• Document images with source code
↓

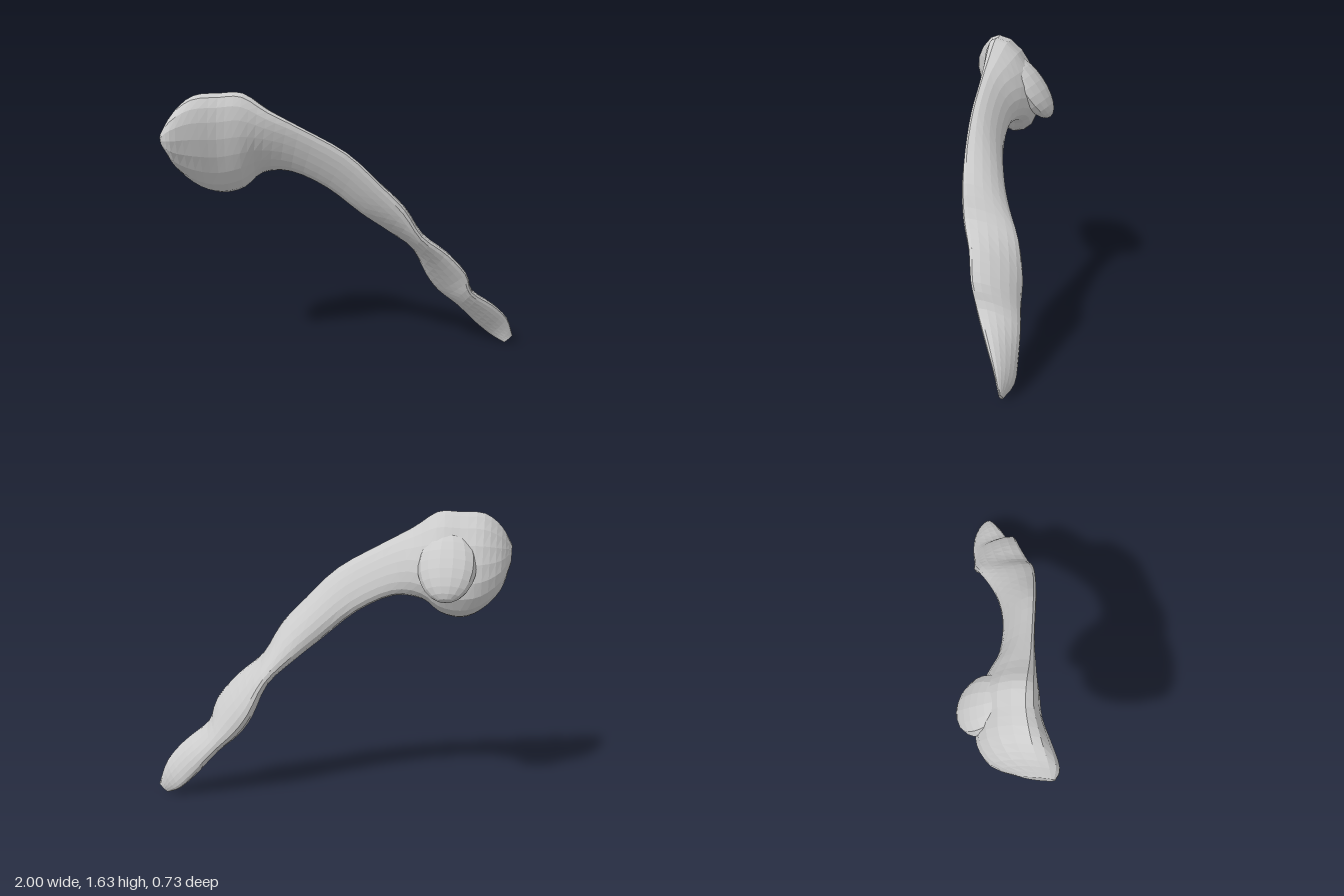
import * as THREE from 'three';

const material = new THREE.MeshStandardMaterial({ color: 0xcccccc, flatShading: true });

// Stations from head to tail: upper edge xyz, lower edge xyz, bulge to front, bulge to back
const stations = [
  [-1.00, 1.42, 0.31, -0.995, 1.32, 0.26, 0.06, 0.10],
  [-0.94, 1.53, 0.25, -0.94, 1.17, 0.15, 0.16, 0.18],
  [-0.84, 1.61, 0.20, -0.83, 1.06, 0.10, 0.16, 0.22],
  [-0.70, 1.62, 0.16, -0.72, 1.02, 0.06, 0.13, 0.20],
  [-0.57, 1.62, 0.15, -0.60, 1.05, 0.04, 0.11, 0.20],
  [-0.43, 1.53, 0.15, -0.50, 1.13, 0.00, 0.08, 0.14],
  [-0.25, 1.435, 0.14, -0.33, 1.145, 0.01, 0.05, 0.08],
  [0.01, 1.29, 0.12, -0.12, 1.05, 0.00, 0.05, 0.075],
  [0.20, 1.11, 0.10, 0.08, 0.89, -0.03, 0.05, 0.11],
  [0.34, 0.96, 0.06, 0.23, 0.77, -0.11, 0.08, 0.11],
  [0.44, 0.79, 0.02, 0.37, 0.64, -0.20, 0.09, 0.12],
  [0.58, 0.67, -0.04, 0.45, 0.46, -0.25, 0.07, 0.11],
  [0.70, 0.53, -0.08, 0.53, 0.35, -0.26, 0.05, 0.11],
  [0.74, 0.40, -0.13, 0.65, 0.25, -0.29, 0.06, 0.10],
  [0.87, 0.29, -0.21, 0.76, 0.13, -0.32, 0.05, 0.07],
  [0.96, 0.18, -0.27, 0.86, 0.04, -0.34, 0.03, 0.04],
  [1.00, 0.05, -0.31, 0.95, 0.00, -0.31, 0.01, 0.01],
];

// Smooth curve through three columns of the station table
const curveOf = (pick) => new THREE.CatmullRomCurve3(
  stations.map((s) => new THREE.Vector3(...pick(s))), false, 'catmullrom', 0.5);

function loftGeometry(rings, sides) {
  const upper = curveOf((s) => s.slice(0, 3));
  const lower = curveOf((s) => s.slice(3, 6));
  const bulge = curveOf((s) => [s[6], s[7], 0]);
  const pos = [], index = [];
  for (let i = 0; i <= rings; i++) {
    const t = i / rings;
    const top = upper.getPoint(t), low = lower.getPoint(t), b = bulge.getPoint(t);
    const mid = top.clone().add(low).multiplyScalar(0.5);
    const half = top.clone().sub(mid);
    for (let j = 0; j < sides; j++) {
      const a = (j / sides) * Math.PI * 2;
      const s = Math.sin(a);
      const p = mid.clone().addScaledVector(half, Math.cos(a));
      p.z += s * (s > 0 ? b.x : b.y);
      // The thick back of the head sags
      if (s < 0) p.y -= s * s * 0.5 * Math.max(0, b.y - 0.12);
      pos.push(p.x, p.y, p.z);
    }
  }
  for (let i = 0; i < rings; i++) {
    for (let j = 0; j < sides; j++) {
      const a = i * sides + j, b = i * sides + (j + 1) % sides;
      index.push(a, b, a + sides, b, b + sides, a + sides);
    }
  }
  // End caps
  const last = rings * sides;
  for (let j = 1; j < sides - 1; j++) {
    index.push(0, j + 1, j, last, last + j, last + j + 1);
  }
  const g = new THREE.BufferGeometry();
  g.setAttribute('position', new THREE.Float32BufferAttribute(pos, 3));
  g.setIndex(index);
  g.computeVertexNormals();
  return g;
}

// Long lobe that runs down the back of the head and hangs over its underside
function lobeGeometry() {
  const g = new THREE.SphereGeometry(1, 14, 12);
  g.scale(0.165, 0.23, 0.09);
  g.rotateX(0.62);
  g.translate(-0.64, 1.325, -0.06);
  return g;
}

export function createModel() {
  const group = new THREE.Group();
  group.name = 'organ';
  const add = (name, geometry) => {
    const mesh = new THREE.Mesh(geometry, material);
    mesh.name = name;
    group.add(mesh);
  };
  add('headBodyAndTail', loftGeometry(48, 18));
  add('backLobe', lobeGeometry());
  return group;
}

↑

• Your objective
All of the data must be given again exactly, without the pictures.

• Your response
import * as THREE from 'three';

const material = new THREE.MeshStandardMaterial({ color: 0xcccccc, flatShading: true });

// Stations from head to tail: upper edge xyz, lower edge xyz, bulge to front, bulge to back
const stations = [
  [-1.00, 1.42, 0.31, -0.995, 1.32, 0.26, 0.06, 0.10],
  [-0.94, 1.53, 0.25, -0.94, 1.17, 0.15, 0.16, 0.18],
  [-0.84, 1.61, 0.20, -0.83, 1.06, 0.10, 0.16, 0.22],
  [-0.70, 1.62, 0.16, -0.72, 1.02, 0.06, 0.13, 0.20],
  [-0.57, 1.62, 0.15, -0.60, 1.05, 0.04, 0.11, 0.20],
  [-0.43, 1.53, 0.15, -0.50, 1.13, 0.00, 0.08, 0.14],
  [-0.25, 1.435, 0.14, -0.33, 1.145, 0.01, 0.05, 0.08],
  [0.01, 1.29, 0.12, -0.12, 1.05, 0.00, 0.05, 0.075],
  [0.20, 1.11, 0.10, 0.08, 0.89, -0.03, 0.05, 0.11],
  [0.34, 0.96, 0.06, 0.23, 0.77, -0.11, 0.08, 0.11],
  [0.44, 0.79, 0.02, 0.37, 0.64, -0.20, 0.09, 0.12],
  [0.58, 0.67, -0.04, 0.45, 0.46, -0.25, 0.07, 0.11],
  [0.70, 0.53, -0.08, 0.53, 0.35, -0.26, 0.05, 0.11],
  [0.74, 0.40, -0.13, 0.65, 0.25, -0.29, 0.06, 0.10],
  [0.87, 0.29, -0.21, 0.76, 0.13, -0.32, 0.05, 0.07],
  [0.96, 0.18, -0.27, 0.86, 0.04, -0.34, 0.03, 0.04],
  [1.00, 0.05, -0.31, 0.95, 0.00, -0.31, 0.01, 0.01],
];

// Smooth curve through three columns of the station table
const curveOf = (pick) => new THREE.CatmullRomCurve3(
  stations.map((s) => new THREE.Vector3(...pick(s))), false, 'catmullrom', 0.5);

function loftGeometry(rings, sides) {
  const upper = curveOf((s) => s.slice(0, 3));
  const lower = curveOf((s) => s.slice(3, 6));
  const bulge = curveOf((s) => [s[6], s[7], 0]);
  const pos = [], index = [];
  for (let i = 0; i <= rings; i++) {
    const t = i / rings;
    const top = upper.getPoint(t), low = lower.getPoint(t), b = bulge.getPoint(t);
    const mid = top.clone().add(low).multiplyScalar(0.5);
    const half = top.clone().sub(mid);
    for (let j = 0; j < sides; j++) {
      const a = (j / sides) * Math.PI * 2;
      const s = Math.sin(a);
      const p = mid.clone().addScaledVector(half, Math.cos(a));
      p.z += s * (s > 0 ? b.x : b.y);
      // The thick back of the head sags
      if (s < 0) p.y -= s * s * 0.5 * Math.max(0, b.y - 0.12);
      pos.push(p.x, p.y, p.z);
    }
  }
  for (let i = 0; i < rings; i++) {
    for (let j = 0; j < sides; j++) {
      const a = i * sides + j, b = i * sides + (j + 1) % sides;
      index.push(a, b, a + sides, b, b + sides, a + sides);
    }
  }
  // End caps
  const last = rings * sides;
  for (let j = 1; j < sides - 1; j++) {
    index.push(0, j + 1, j, last, last + j, last + j + 1);
  }
  const g = new THREE.BufferGeometry();
  g.setAttribute('position', new THREE.Float32BufferAttribute(pos, 3));
  g.setIndex(index);
  g.computeVertexNormals();
  return g;
}

// Long lobe that runs down the back of the head and hangs over its underside
function lobeGeometry() {
  const g = new THREE.SphereGeometry(1, 14, 12);
  g.scale(0.165, 0.23, 0.09);
  g.rotateX(0.62);
  g.translate(-0.64, 1.325, -0.06);
  return g;
}

export function createModel() {
  const group = new THREE.Group();
  group.name = 'organ';
  const add = (name, geometry) => {
    const mesh = new THREE.Mesh(geometry, material);
    mesh.name = name;
    group.add(mesh);
  };
  add('headBodyAndTail', loftGeometry(48, 18));
  add('backLobe', lobeGeometry());
  return group;
}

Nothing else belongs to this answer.